Convalescent Plasma Research – researchers and health care providers looking to COVID-19 survivors’ blood plasma for a possible therapy in the fight against the virus. The FDA is allowing emergency Investigational New Drug applications for serious or life-threatening COVID-19 infections. The FDA recently published guidance to researchers on COVID-19 Convalescent Plasma.
Diagnostic Testing – the FDA has worked with more than 220 test developers who have indicated they will be submitting emergency use authorizations (EUA) request to FDA for COVID-19 testing.
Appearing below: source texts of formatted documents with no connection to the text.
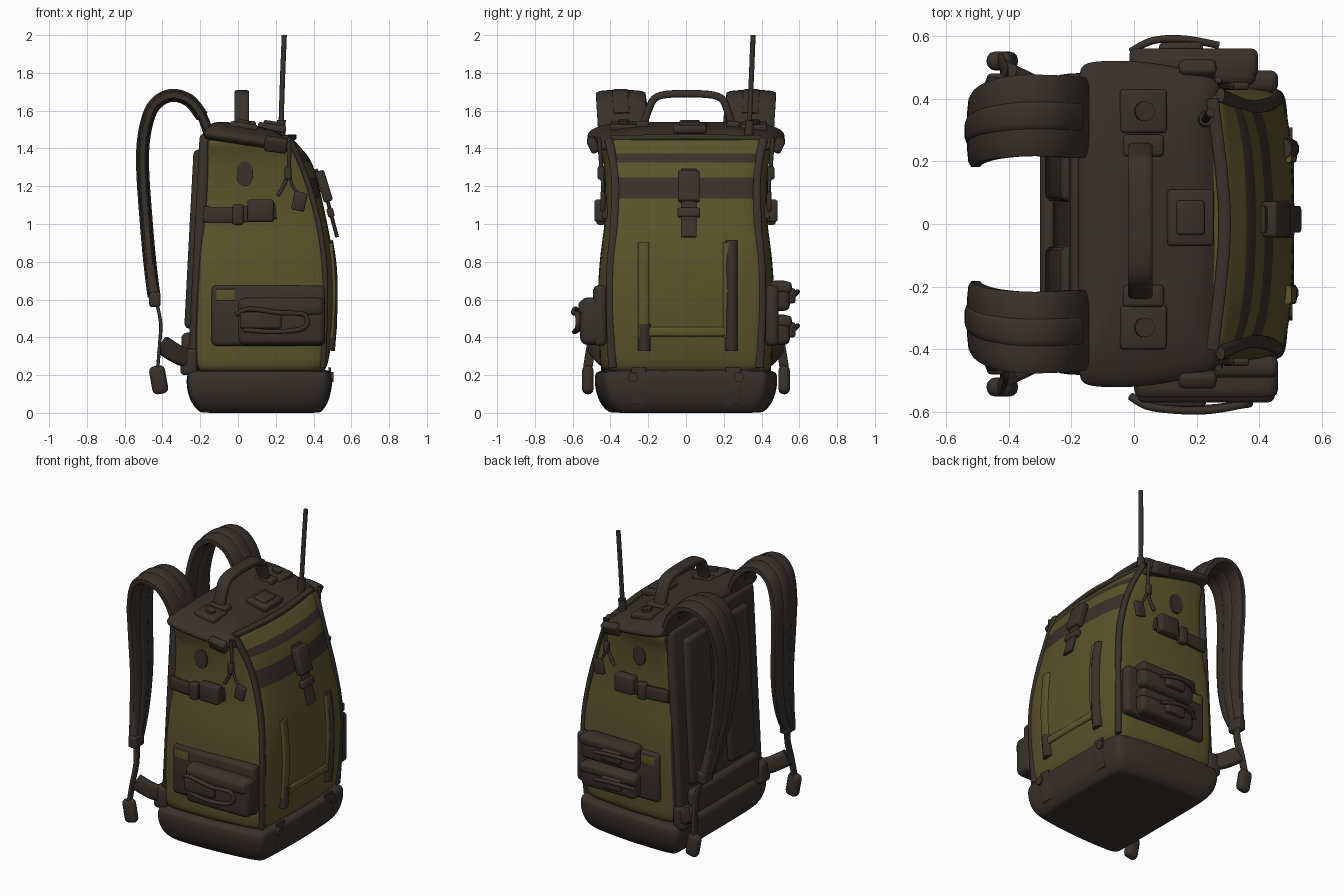
import bpy, bmesh, math
from mathutils import Vector, Euler

if "Cube" in bpy.data.objects:
    bpy.data.objects.remove(bpy.data.objects["Cube"])


def material(name, rgb):
    m = bpy.data.materials.new(name)
    m.diffuse_color = (*rgb, 1)
    m.use_nodes = True
    m.node_tree.nodes["Principled BSDF"].inputs["Base Color"].default_value = m.diffuse_color
    return m


BROWN = material("dark_brown", (0.041, 0.031, 0.024))
OLIVE = material("olive", (0.105, 0.088, 0.024))


def finish(name, bm, mats, angle=40):
    bmesh.ops.recalc_face_normals(bm, faces=bm.faces)
    me = bpy.data.meshes.new(name)
    bm.to_mesh(me)
    bm.free()
    for m in mats:
        me.materials.append(m)
    for p in me.polygons:
        p.use_smooth = True
    me.set_sharp_from_angle(angle=math.radians(angle))
    ob = bpy.data.objects.new(name, me)
    bpy.context.collection.objects.link(ob)
    return ob


def box(name, loc, size, mat=BROWN, rot=(0, 0, 0), bev=0.02):
    bm = bmesh.new()
    bmesh.ops.create_cube(bm, size=1)
    for v in bm.verts:
        v.co = Vector([a * b for a, b in zip(v.co, size)])
    bmesh.ops.bevel(bm, geom=bm.edges[:], offset=min(bev, min(size) * 0.45), segments=3,
                    profile=0.5, affect='EDGES')
    e = Euler([math.radians(a) for a in rot])
    for v in bm.verts:
        v.co = e.to_matrix() @ v.co + Vector(loc)
    return finish(name, bm, [mat], 50)


def smooth_path(pts, n):
    """Catmull-Rom through tuples of any length."""
    out = []
    for i in range(len(pts) - 1):
        p0, p1, p2, p3 = pts[max(i - 1, 0)], pts[i], pts[i + 1], pts[min(i + 2, len(pts) - 1)]
        for k in range(n):
            t = k / n
            out.append([0.5 * (2 * b + (c - a) * t + (2 * a - 5 * b + 4 * c - d) * t * t
                        + (3 * b - a - 3 * c + d) * t ** 3) for a, b, c, d in zip(p0, p1, p2, p3)])
    return out + [list(pts[-1])]


def sweep(name, pts, width, thick, side=(0, 1, 0), mat=BROWN, n=5, power=0.5):
    """Rounded band along a path; an optional 4th value scales the width."""
    pts = smooth_path([(*p, 1) if len(p) == 3 else p for p in pts], n)
    bm, rings = bmesh.new(), []
    for i, p in enumerate(pts):
        t = (Vector(pts[min(i + 1, len(pts) - 1)][:3]) - Vector(pts[max(i - 1, 0)][:3])).normalized()
        nrm = t.cross(Vector(side)).normalized()
        s = nrm.cross(t)
        ring = []
        for k in range(12):
            a = math.tau * (k + 0.5) / 12
            c, d = math.cos(a), math.sin(a)
            u = math.copysign(abs(c) ** power, c) * width * p[3] / 2
            v = math.copysign(abs(d) ** power, d) * thick / 2
            ring.append(bm.verts.new(Vector(p[:3]) + s * u + nrm * v))
        rings.append(ring)
    for a, b in zip(rings, rings[1:]):
        for k in range(12):
            bm.faces.new((a[k], a[(k + 1) % 12], b[(k + 1) % 12], b[k]))
    bm.faces.new(rings[0])
    bm.faces.new(rings[-1])
    return finish(name, bm, [mat], 50)


def tube(name, pts, r, side=(0, 1, 0), mat=BROWN, n=5):
    return sweep(name, pts, 2 * r, 2 * r, side, mat, n, 1)


def loft(name, rows, rule, tilt=0):
    """Stack of pack-shaped outlines: z, back x, corner x, front x, half width."""
    bm, rings = bmesh.new(), []
    for z, xb, xs, xf, w in rows:
        half = [(xf, 0), (xf - .005, .45 * w), (xs + .4 * (xf - xs), .78 * w), (xs, .87 * w),
                (xs - .04, .92 * w), ((xs + xb) / 2, w), (xb + .05, w), (xb + .01, .97 * w),
                (xb, .9 * w), (xb, 0)]
        outline = half + [(x, -y) for x, y in half[-2:0:-1]]
        rings.append([bm.verts.new((x, y, z - tilt * (x + .17))) for x, y in outline])
    for j, (a, b) in enumerate(zip(rings, rings[1:])):
        for k in range(18):
            f = bm.faces.new((a[k], a[(k + 1) % 18], b[(k + 1) % 18], b[k]))
            f.material_index = rule(min(k, 17 - k), (rows[j][0] + rows[j + 1][0]) / 2)
    bm.faces.new(rings[0])
    bm.faces.new(rings[-1])
    ob = finish(name, bm, [BROWN, OLIVE], 180)
    mod = ob.modifiers.new("smooth", 'SUBSURF')
    mod.levels = mod.render_levels = 2
    return ob


# Main bag: olive, with brown back and front bands
def bag_colour(seg, z):
    band = seg < 3 and (1.14 < z < 1.25 or 1.335 < z < 1.37)
    return 0 if seg >= 7 or band else 1


loft("main_bag", [(.18, -.22, .43, .46, .46), (.27, -.23, .455, .48, .455), (.45, -.23, .465, .51, .465),
                  (.65, -.22, .475, .515, .47), (.85, -.21, .465, .505, .455), (1.0, -.2, .435, .475, .43),
                  (1.14, -.19, .40, .445, .425), (1.25, -.18, .365, .42, .43), (1.335, -.17, .335, .39, .44),
                  (1.37, -.17, .31, .365, .45), (1.43, -.17, .28, .31, .47), (1.47, -.16, .26, .28, .47)],
     bag_colour)
loft("base_tub", [(0, -.19, .41, .43, .39), (.002, -.2, .42, .44, .41), (.05, -.25, .46, .48, .46),
                  (.14, -.275, .48, .50, .485), (.21, -.27, .48, .505, .485), (.235, -.25, .46, .49, .46)],
     lambda s, z: 0)
loft("top_lid", [(1.435, -.17, .25, .28, .46), (1.465, -.18, .28, .31, .53), (1.505, -.18, .26, .29, .52),
                 (1.54, -.14, .21, .23, .43), (1.56, -.08, .13, .15, .26)], lambda s, z: 0, .15)

# Back panel with two pads and lumbar cushion
box("back_panel", (-.205, 0, .86), (.06, .86, 1.24), rot=(0, 3, 0), bev=.03)
for s in (1, -1):
    box("back_pad", (-.23, s * .2, .92), (.06, .26, .95), rot=(0, 3, 0), bev=.03)
box("lumbar_pad", (-.265, 0, .34), (.07, .7, .17), bev=.03)

# Lid fittings
sweep("carry_handle", [(.02, -.23, 1.5), (.02, -.2, 1.6), (.02, -.15, 1.675), (.02, 0, 1.69),
                       (.02, .17, 1.675), (.02, .22, 1.6), (.02, .25, 1.5)], .08, .04, (1, 0, 0))
for y in (-.23, .25):
    box("handle_anchor", (.03, y, 1.525), (.13, .07, .04), bev=.012)
box("lid_buckle", (.18, .02, 1.51), (.15, .18, .04), rot=(0, 9, 0), bev=.012)
box("lid_buckle_tongue", (.18, .02, 1.53), (.09, .11, .03), rot=(0, 9, 0), bev=.01)
for y in (-.33, .36):
    box("lid_patch", (.03, y, 1.515), (.15, .14, .04), rot=(0, 8, 0), bev=.012)
    tube("lid_stud", [(.03, y, 1.525), (.035, y, 1.55)], .032)
sweep("lid_front_seam", [(.25, -.4, 1.455), (.29, 0, 1.46), (.25, .4, 1.455)], .04, .03, (1, 0, 0))

# Antenna
tube("antenna", [(.225, .33, 1.42), (.235, .345, 1.75), (.245, .355, 2.0)], .014)
tube("antenna_base", [(.225, .33, 1.42), (.23, .337, 1.55)], .024)

# Front closure strap and buckle
sweep("front_strap", [(.41, .015, 1.29), (.455, .015, 1.2), (.485, .015, 1.08), (.525, .015, .93)], .085, .02)
box("front_buckle", (.455, .015, 1.2), (.05, .115, .17), rot=(0, -17, 0), bev=.012)
box("front_buckle_lower", (.49, .015, 1.06), (.035, .12, .05), rot=(0, -17, 0), bev=.01)

# Front pocket frame with brown tubes
for y in (-.225, .225):
    sweep("pocket_rail", [(.492, y, .4), (.505, y, .65), (.488, y, .9)], .06, .03, mat=OLIVE)
box("pocket_sill", (.496, 0, .43), (.03, .45, .05), OLIVE, bev=.012)
tube("pocket_tube_long", [(.48, .24, .33), (.492, .24, .5), (.492, .24, .75), (.47, .24, .91)], .034)
tube("pocket_tube_short", [(.48, -.22, .33), (.492, -.22, .47)], .034)

for s in (1, -1):
    # Raised seam along each front corner
    sweep("corner_seam", [(.45, s * .39, .24), (.46, s * .4, .5), (.46, s * .4, .75), (.428, s * .38, 1.0),
                          (.36, s * .375, 1.25), (.275, s * .41, 1.45)], .045, .03, power=.8)
    # Base straps and studs
    sweep("base_strap", [(.465, s * .25, .05), (.487, s * .25, .14), (.485, s * .25, .24)], .08, .015)
    tube("base_stud", [(.48, s * .28, .19), (.505, s * .28, .19)], .028, (0, 0, 1))
    # Lid corner tab
    box("lid_corner_tab", (.2, s * .49, 1.42), (.12, .05, .08), rot=(s * -25, 8, 0), bev=.015)
    # Shoulder strap with a webbing layer
    path = [(-.15, s * .34, 1.46, 1.05), (-.19, s * .34, 1.57, 1.1), (-.26, s * .345, 1.655, 1.1),
            (-.36, s * .345, 1.68, 1.1), (-.45, s * .33, 1.62, 1.05), (-.495, s * .31, 1.48, 1),
            (-.505, s * .295, 1.3, .95), (-.485, s * .31, 1.0, .85), (-.465, s * .36, .78, .7),
            (-.445, s * .42, .62, .45)]
    sweep("shoulder_strap", path, .24, .055)
    sweep("strap_webbing", path[1:], .09, .07)
    box("strap_adjuster", (-.44, s * .43, .6), (.06, .1, .08), bev=.015)
    sweep("lower_webbing", [(-.435, s * .435, .6), (-.41, s * .47, .48), (-.415, s * .5, .36),
                            (-.425, s * .52, .24)], .05, .018)
    box("webbing_end", (-.42, s * .52, .175), (.085, .06, .15), rot=(0, -10, 0), bev=.03)
    # Hip belt
    sweep("hip_belt", [(-.22, s * .38, .29), (-.3, s * .44, .3), (-.4, s * .49, .36)], .1, .05, (0, 0, 1))
    box("hip_belt_anchor", (-.26, s * .4, .27), (.09, .1, .14), bev=.02)
    # Upper side compression strap
    sweep("side_strap", [(-.18, s * .43, 1.05), (0, s * .445, 1.05), (.2, s * .43, 1.07)], .085, .03, (0, 0, 1))
    box("side_buckle", (.12, s * .455, 1.07), (.14, .06, .12), bev=.015)
    box("side_buckle_loop", (0, s * .45, 1.05), (.06, .05, .11), bev=.015)
    sweep("side_patch", [(.035, s * .40, 1.265), (.035, s * .438, 1.265)], .13, .09, (0, 0, 1), power=.9)
    # Hanging cord and tag
    tube("cord", [(.27, s * .46, 1.46), (.27, s * .45, 1.32), (.25, s * .44, 1.22), (.21, s * .44, 1.15)], .011)
    tube("tag_cord", [(.265, s * .445, 1.28), (.29, s * .44, 1.2), (.32, s * .44, 1.16)], .009)
    box("cord_toggle", (.265, s * .45, 1.27), (.035, .035, .07), bev=.01)
    box("cord_tag", (.325, s * .44, 1.12), (.07, .025, .1), rot=(0, 12, 0), bev=.01)
    # Side pouch backing with a small olive patch
    box("pouch_backing", (.16, s * .455, .515), (.6, .07, .32), bev=.025)
    box("pouch_backing_patch", (-.065, s * .489, .625), (.1, .008, .06), OLIVE, bev=.004)

# Single large pouch on one side
box("large_pouch", (.23, -.5, .485), (.46, .12, .25), bev=.035)
box("large_pouch_flap", (.23, -.52, .555), (.44, .1, .08), bev=.025)
box("large_pouch_clip", (.12, -.56, .49), (.22, .05, .09), bev=.015)
tube("large_pouch_loop", [(-.01, -.55, .52), (.06, -.585, .55), (.22, -.595, .53), (.35, -.575, .52),
                          (.35, -.575, .45), (.2, -.59, .43), (.03, -.57, .44)], .013, (0, 1, 0))

# Two stacked pouches on the other side
for z in (.44, .62):
    box("small_pouch", (.19, .495, z), (.4, .11, .16), bev=.03)
    box("small_pouch_flap", (.19, .515, z + .045), (.41, .09, .06), bev=.02)
    box("small_pouch_clip", (.15, .555, z), (.14, .05, .08), bev=.015)
    tube("small_pouch_loop", [(-.01, .55, z), (.06, .585, z + .02), (.16, .59, z + .02), (.27, .57, z)],
         .012, (0, 0, 1))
As of March 26, 18 EUA have been approved including one real-time diagnostic test for COVID-19, and more than 100 laboratories have begun testing for the virus. The FDA continues to keep up-to-date the COVID-19 Diagnostics FAQ.
Vaccine Development – the first phase 1 clinical trial for an investigational vaccine to protect against COVID-19 is underway at Kaiser Permanente. The trial will evaluate the safety and reactogenicity of the vaccine mRNA-1273 in healthy adults. The trial enrolled approximately 45 subjects and will last approximately one year.
3D Printing – as the need for critical medical products outpaces the supply chain, many are using 3D printing to assist in meeting the demand for certain products, such as PPE, ventilators and ventilator component parts. The FDA recently published FAQs on 3D Printing of Medical Devices, Accessories, Components, and Parts During the COVID-19 Pandemic, and has authorized an EAU for ventilators, ventilator tubing connectors, and ventilator accessories, which could include items such as 3D-printed tubing connectors for multiplexing ventilator use. The FDA also is collaborating with the Department of Veterans Affairs (VA) Innovation Ecosystem, America Makes Public-Private Partnership, and the National Institutes of Health (NIH) 3D Print Exchange, a resource from the National Institute of Allergy and Infectious Diseases at the NIH, to deploy the nation’s manufacturing resources to help effectively and safely meet the needs of the health care industry.
These are only a handful of remarkable research and development efforts ongoing across the country. Those interested in following the latest research developments in the fight against COVID-19 can visit the FDA’s Coronavirus Update: Daily Roundup.
Written By: Jacob Simpson